▶ **EXERCISE GOAL**: In the copy, include no pictures. Reproduce the rest of the entries exactly.

[[ TASK DATA, beginning ]]

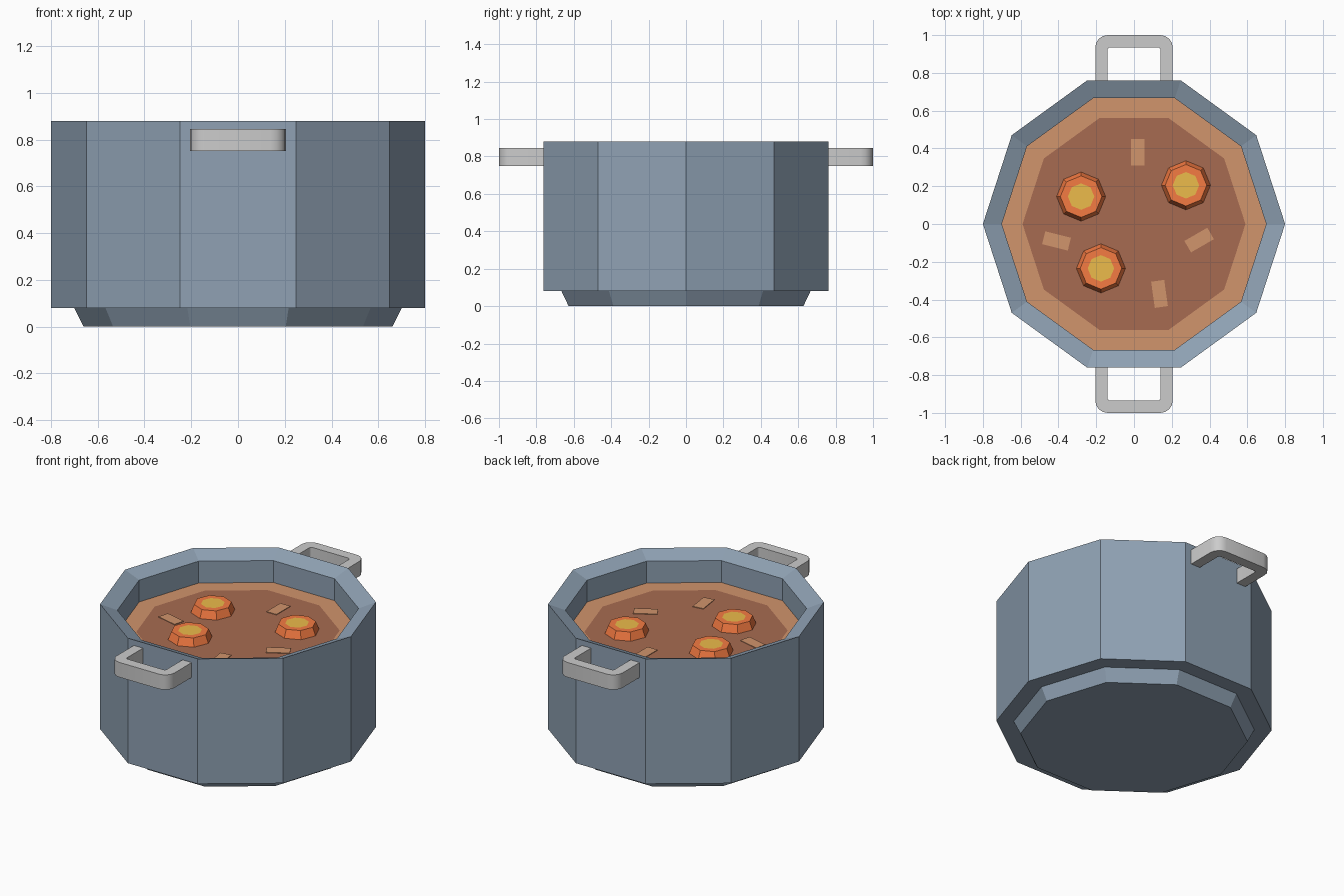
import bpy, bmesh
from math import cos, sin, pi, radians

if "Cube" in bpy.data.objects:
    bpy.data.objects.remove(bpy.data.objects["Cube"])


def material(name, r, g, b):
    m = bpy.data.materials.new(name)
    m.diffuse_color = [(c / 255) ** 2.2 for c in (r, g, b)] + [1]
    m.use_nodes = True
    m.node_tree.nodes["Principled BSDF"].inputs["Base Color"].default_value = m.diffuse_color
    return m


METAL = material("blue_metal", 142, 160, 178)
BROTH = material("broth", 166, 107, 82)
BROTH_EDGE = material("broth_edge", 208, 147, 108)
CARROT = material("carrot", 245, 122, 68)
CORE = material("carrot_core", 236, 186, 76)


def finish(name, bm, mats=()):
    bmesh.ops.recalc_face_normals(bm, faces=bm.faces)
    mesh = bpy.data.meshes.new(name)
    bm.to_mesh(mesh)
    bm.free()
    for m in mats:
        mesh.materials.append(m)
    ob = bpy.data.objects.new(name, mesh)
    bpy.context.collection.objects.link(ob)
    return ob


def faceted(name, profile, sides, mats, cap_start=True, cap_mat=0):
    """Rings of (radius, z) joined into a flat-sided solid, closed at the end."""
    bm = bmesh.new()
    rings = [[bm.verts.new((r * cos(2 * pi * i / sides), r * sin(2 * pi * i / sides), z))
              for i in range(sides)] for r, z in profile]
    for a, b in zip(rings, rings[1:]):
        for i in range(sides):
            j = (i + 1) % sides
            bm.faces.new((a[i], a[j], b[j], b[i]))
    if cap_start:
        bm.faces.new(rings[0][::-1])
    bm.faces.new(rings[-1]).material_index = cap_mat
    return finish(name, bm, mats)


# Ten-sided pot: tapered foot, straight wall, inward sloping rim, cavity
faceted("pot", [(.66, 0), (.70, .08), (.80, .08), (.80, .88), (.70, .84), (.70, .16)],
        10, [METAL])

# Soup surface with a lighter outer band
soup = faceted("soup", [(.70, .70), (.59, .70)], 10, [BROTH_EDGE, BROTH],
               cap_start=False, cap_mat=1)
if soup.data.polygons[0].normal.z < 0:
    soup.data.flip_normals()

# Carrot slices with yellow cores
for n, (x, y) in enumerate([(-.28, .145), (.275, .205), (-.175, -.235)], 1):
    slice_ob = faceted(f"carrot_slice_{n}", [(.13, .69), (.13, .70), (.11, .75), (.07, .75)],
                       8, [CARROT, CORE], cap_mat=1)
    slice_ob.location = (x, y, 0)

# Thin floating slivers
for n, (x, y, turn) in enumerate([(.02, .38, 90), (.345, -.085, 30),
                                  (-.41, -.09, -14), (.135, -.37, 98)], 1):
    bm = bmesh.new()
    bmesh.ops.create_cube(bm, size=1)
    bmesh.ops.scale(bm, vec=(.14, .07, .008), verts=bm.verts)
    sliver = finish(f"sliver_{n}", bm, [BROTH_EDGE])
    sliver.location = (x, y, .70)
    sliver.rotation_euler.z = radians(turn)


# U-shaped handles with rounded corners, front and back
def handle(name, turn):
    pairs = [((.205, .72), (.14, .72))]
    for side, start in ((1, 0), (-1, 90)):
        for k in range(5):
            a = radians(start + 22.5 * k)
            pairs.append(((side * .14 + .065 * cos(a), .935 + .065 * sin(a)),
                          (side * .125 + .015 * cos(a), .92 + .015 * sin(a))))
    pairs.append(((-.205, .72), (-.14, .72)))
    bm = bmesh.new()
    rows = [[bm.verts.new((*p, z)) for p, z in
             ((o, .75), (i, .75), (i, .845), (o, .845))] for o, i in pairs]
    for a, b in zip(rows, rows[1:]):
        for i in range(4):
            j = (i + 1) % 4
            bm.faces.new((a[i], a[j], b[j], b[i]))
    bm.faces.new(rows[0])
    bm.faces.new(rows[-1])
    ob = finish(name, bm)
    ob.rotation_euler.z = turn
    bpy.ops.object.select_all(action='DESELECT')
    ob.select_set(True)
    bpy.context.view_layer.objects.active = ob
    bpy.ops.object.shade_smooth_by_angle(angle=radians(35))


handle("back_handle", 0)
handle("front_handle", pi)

[[ TASK DATA, end ]]

▶ **TASK RESULT**:
import bpy, bmesh
from math import cos, sin, pi, radians

if "Cube" in bpy.data.objects:
    bpy.data.objects.remove(bpy.data.objects["Cube"])


def material(name, r, g, b):
    m = bpy.data.materials.new(name)
    m.diffuse_color = [(c / 255) ** 2.2 for c in (r, g, b)] + [1]
    m.use_nodes = True
    m.node_tree.nodes["Principled BSDF"].inputs["Base Color"].default_value = m.diffuse_color
    return m


METAL = material("blue_metal", 142, 160, 178)
BROTH = material("broth", 166, 107, 82)
BROTH_EDGE = material("broth_edge", 208, 147, 108)
CARROT = material("carrot", 245, 122, 68)
CORE = material("carrot_core", 236, 186, 76)


def finish(name, bm, mats=()):
    bmesh.ops.recalc_face_normals(bm, faces=bm.faces)
    mesh = bpy.data.meshes.new(name)
    bm.to_mesh(mesh)
    bm.free()
    for m in mats:
        mesh.materials.append(m)
    ob = bpy.data.objects.new(name, mesh)
    bpy.context.collection.objects.link(ob)
    return ob


def faceted(name, profile, sides, mats, cap_start=True, cap_mat=0):
    """Rings of (radius, z) joined into a flat-sided solid, closed at the end."""
    bm = bmesh.new()
    rings = [[bm.verts.new((r * cos(2 * pi * i / sides), r * sin(2 * pi * i / sides), z))
              for i in range(sides)] for r, z in profile]
    for a, b in zip(rings, rings[1:]):
        for i in range(sides):
            j = (i + 1) % sides
            bm.faces.new((a[i], a[j], b[j], b[i]))
    if cap_start:
        bm.faces.new(rings[0][::-1])
    bm.faces.new(rings[-1]).material_index = cap_mat
    return finish(name, bm, mats)


# Ten-sided pot: tapered foot, straight wall, inward sloping rim, cavity
faceted("pot", [(.66, 0), (.70, .08), (.80, .08), (.80, .88), (.70, .84), (.70, .16)],
        10, [METAL])

# Soup surface with a lighter outer band
soup = faceted("soup", [(.70, .70), (.59, .70)], 10, [BROTH_EDGE, BROTH],
               cap_start=False, cap_mat=1)
if soup.data.polygons[0].normal.z < 0:
    soup.data.flip_normals()

# Carrot slices with yellow cores
for n, (x, y) in enumerate([(-.28, .145), (.275, .205), (-.175, -.235)], 1):
    slice_ob = faceted(f"carrot_slice_{n}", [(.13, .69), (.13, .70), (.11, .75), (.07, .75)],
                       8, [CARROT, CORE], cap_mat=1)
    slice_ob.location = (x, y, 0)

# Thin floating slivers
for n, (x, y, turn) in enumerate([(.02, .38, 90), (.345, -.085, 30),
                                  (-.41, -.09, -14), (.135, -.37, 98)], 1):
    bm = bmesh.new()
    bmesh.ops.create_cube(bm, size=1)
    bmesh.ops.scale(bm, vec=(.14, .07, .008), verts=bm.verts)
    sliver = finish(f"sliver_{n}", bm, [BROTH_EDGE])
    sliver.location = (x, y, .70)
    sliver.rotation_euler.z = radians(turn)


# U-shaped handles with rounded corners, front and back
def handle(name, turn):
    pairs = [((.205, .72), (.14, .72))]
    for side, start in ((1, 0), (-1, 90)):
        for k in range(5):
            a = radians(start + 22.5 * k)
            pairs.append(((side * .14 + .065 * cos(a), .935 + .065 * sin(a)),
                          (side * .125 + .015 * cos(a), .92 + .015 * sin(a))))
    pairs.append(((-.205, .72), (-.14, .72)))
    bm = bmesh.new()
    rows = [[bm.verts.new((*p, z)) for p, z in
             ((o, .75), (i, .75), (i, .845), (o, .845))] for o, i in pairs]
    for a, b in zip(rows, rows[1:]):
        for i in range(4):
            j = (i + 1) % 4
            bm.faces.new((a[i], a[j], b[j], b[i]))
    bm.faces.new(rows[0])
    bm.faces.new(rows[-1])
    ob = finish(name, bm)
    ob.rotation_euler.z = turn
    bpy.ops.object.select_all(action='DESELECT')
    ob.select_set(True)
    bpy.context.view_layer.objects.active = ob
    bpy.ops.object.shade_smooth_by_angle(angle=radians(35))


handle("back_handle", 0)
handle("front_handle", pi)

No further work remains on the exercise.